▶ EXERCISE INSTRUCTIONS:
Leaving out the images, return the data below exactly as it is written.

▶ MATERIAL SHOWN:

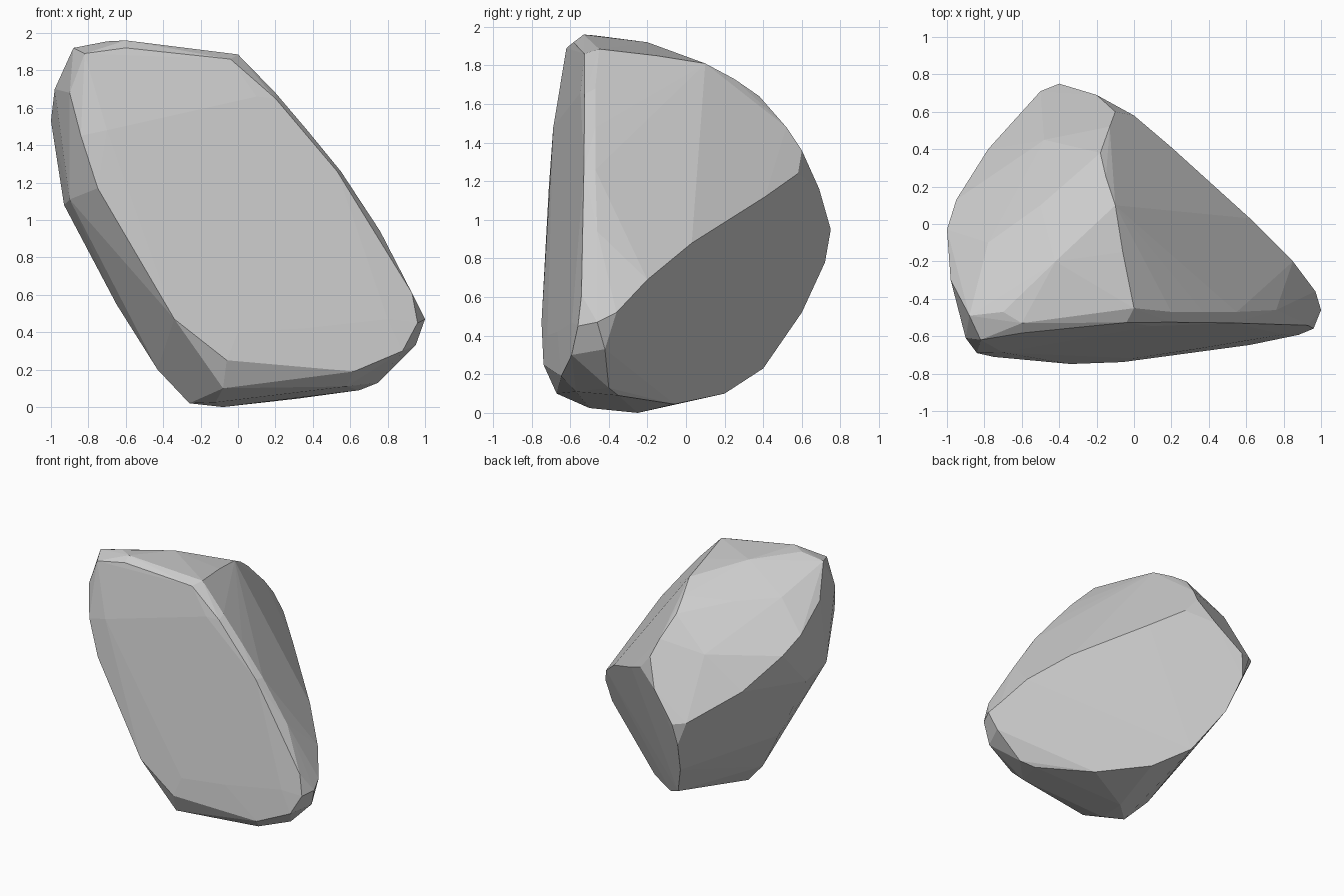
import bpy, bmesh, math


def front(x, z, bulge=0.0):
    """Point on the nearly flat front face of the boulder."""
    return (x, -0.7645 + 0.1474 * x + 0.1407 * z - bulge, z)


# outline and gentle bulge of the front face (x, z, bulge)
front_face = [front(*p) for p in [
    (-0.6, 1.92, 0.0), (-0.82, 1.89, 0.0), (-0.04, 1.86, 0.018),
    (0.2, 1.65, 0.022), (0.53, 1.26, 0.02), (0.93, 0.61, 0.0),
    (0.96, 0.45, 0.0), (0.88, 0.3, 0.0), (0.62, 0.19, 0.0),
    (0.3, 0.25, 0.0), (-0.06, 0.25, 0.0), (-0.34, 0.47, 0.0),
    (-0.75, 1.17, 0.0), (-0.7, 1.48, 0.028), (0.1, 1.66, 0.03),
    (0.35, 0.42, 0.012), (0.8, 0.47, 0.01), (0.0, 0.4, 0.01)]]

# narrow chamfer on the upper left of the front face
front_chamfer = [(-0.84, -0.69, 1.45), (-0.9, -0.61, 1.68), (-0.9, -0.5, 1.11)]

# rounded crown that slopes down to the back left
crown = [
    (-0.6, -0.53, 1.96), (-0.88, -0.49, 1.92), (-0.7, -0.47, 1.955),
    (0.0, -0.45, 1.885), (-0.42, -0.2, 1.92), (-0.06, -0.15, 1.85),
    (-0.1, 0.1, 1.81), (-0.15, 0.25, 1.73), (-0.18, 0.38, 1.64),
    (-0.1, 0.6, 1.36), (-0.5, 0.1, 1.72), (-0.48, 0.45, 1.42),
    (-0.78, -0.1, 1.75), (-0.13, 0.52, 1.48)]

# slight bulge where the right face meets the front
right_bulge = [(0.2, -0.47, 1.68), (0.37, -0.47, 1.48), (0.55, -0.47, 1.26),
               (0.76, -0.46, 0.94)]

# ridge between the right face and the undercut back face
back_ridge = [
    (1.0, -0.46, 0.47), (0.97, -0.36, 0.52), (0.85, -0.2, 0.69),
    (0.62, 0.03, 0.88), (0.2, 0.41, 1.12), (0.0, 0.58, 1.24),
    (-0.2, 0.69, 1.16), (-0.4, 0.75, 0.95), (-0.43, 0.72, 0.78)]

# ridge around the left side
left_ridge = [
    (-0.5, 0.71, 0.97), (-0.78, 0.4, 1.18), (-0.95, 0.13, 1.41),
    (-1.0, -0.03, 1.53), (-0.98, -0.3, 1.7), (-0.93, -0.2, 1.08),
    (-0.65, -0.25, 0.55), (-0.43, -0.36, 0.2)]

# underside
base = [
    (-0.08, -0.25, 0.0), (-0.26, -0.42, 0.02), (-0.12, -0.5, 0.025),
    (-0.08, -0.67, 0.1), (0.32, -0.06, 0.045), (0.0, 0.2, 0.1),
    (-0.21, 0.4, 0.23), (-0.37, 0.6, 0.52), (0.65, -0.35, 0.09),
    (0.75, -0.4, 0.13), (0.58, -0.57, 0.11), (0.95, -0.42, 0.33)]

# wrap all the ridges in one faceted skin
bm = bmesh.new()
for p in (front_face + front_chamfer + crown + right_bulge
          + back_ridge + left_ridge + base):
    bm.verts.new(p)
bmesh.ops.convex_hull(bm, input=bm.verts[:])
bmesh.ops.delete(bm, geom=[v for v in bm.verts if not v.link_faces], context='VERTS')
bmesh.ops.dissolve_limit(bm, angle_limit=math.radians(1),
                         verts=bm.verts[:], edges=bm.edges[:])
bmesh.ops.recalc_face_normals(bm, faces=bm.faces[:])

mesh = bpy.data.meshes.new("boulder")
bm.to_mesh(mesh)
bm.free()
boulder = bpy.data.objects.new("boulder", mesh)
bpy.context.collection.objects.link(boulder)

▶ YOUR RESPONSE:
import bpy, bmesh, math


def front(x, z, bulge=0.0):
    """Point on the nearly flat front face of the boulder."""
    return (x, -0.7645 + 0.1474 * x + 0.1407 * z - bulge, z)


# outline and gentle bulge of the front face (x, z, bulge)
front_face = [front(*p) for p in [
    (-0.6, 1.92, 0.0), (-0.82, 1.89, 0.0), (-0.04, 1.86, 0.018),
    (0.2, 1.65, 0.022), (0.53, 1.26, 0.02), (0.93, 0.61, 0.0),
    (0.96, 0.45, 0.0), (0.88, 0.3, 0.0), (0.62, 0.19, 0.0),
    (0.3, 0.25, 0.0), (-0.06, 0.25, 0.0), (-0.34, 0.47, 0.0),
    (-0.75, 1.17, 0.0), (-0.7, 1.48, 0.028), (0.1, 1.66, 0.03),
    (0.35, 0.42, 0.012), (0.8, 0.47, 0.01), (0.0, 0.4, 0.01)]]

# narrow chamfer on the upper left of the front face
front_chamfer = [(-0.84, -0.69, 1.45), (-0.9, -0.61, 1.68), (-0.9, -0.5, 1.11)]

# rounded crown that slopes down to the back left
crown = [
    (-0.6, -0.53, 1.96), (-0.88, -0.49, 1.92), (-0.7, -0.47, 1.955),
    (0.0, -0.45, 1.885), (-0.42, -0.2, 1.92), (-0.06, -0.15, 1.85),
    (-0.1, 0.1, 1.81), (-0.15, 0.25, 1.73), (-0.18, 0.38, 1.64),
    (-0.1, 0.6, 1.36), (-0.5, 0.1, 1.72), (-0.48, 0.45, 1.42),
    (-0.78, -0.1, 1.75), (-0.13, 0.52, 1.48)]

# slight bulge where the right face meets the front
right_bulge = [(0.2, -0.47, 1.68), (0.37, -0.47, 1.48), (0.55, -0.47, 1.26),
               (0.76, -0.46, 0.94)]

# ridge between the right face and the undercut back face
back_ridge = [
    (1.0, -0.46, 0.47), (0.97, -0.36, 0.52), (0.85, -0.2, 0.69),
    (0.62, 0.03, 0.88), (0.2, 0.41, 1.12), (0.0, 0.58, 1.24),
    (-0.2, 0.69, 1.16), (-0.4, 0.75, 0.95), (-0.43, 0.72, 0.78)]

# ridge around the left side
left_ridge = [
    (-0.5, 0.71, 0.97), (-0.78, 0.4, 1.18), (-0.95, 0.13, 1.41),
    (-1.0, -0.03, 1.53), (-0.98, -0.3, 1.7), (-0.93, -0.2, 1.08),
    (-0.65, -0.25, 0.55), (-0.43, -0.36, 0.2)]

# underside
base = [
    (-0.08, -0.25, 0.0), (-0.26, -0.42, 0.02), (-0.12, -0.5, 0.025),
    (-0.08, -0.67, 0.1), (0.32, -0.06, 0.045), (0.0, 0.2, 0.1),
    (-0.21, 0.4, 0.23), (-0.37, 0.6, 0.52), (0.65, -0.35, 0.09),
    (0.75, -0.4, 0.13), (0.58, -0.57, 0.11), (0.95, -0.42, 0.33)]

# wrap all the ridges in one faceted skin
bm = bmesh.new()
for p in (front_face + front_chamfer + crown + right_bulge
          + back_ridge + left_ridge + base):
    bm.verts.new(p)
bmesh.ops.convex_hull(bm, input=bm.verts[:])
bmesh.ops.delete(bm, geom=[v for v in bm.verts if not v.link_faces], context='VERTS')
bmesh.ops.dissolve_limit(bm, angle_limit=math.radians(1),
                         verts=bm.verts[:], edges=bm.edges[:])
bmesh.ops.recalc_face_normals(bm, faces=bm.faces[:])

mesh = bpy.data.meshes.new("boulder")
bm.to_mesh(mesh)
bm.free()
boulder = bpy.data.objects.new("boulder", mesh)
bpy.context.collection.objects.link(boulder)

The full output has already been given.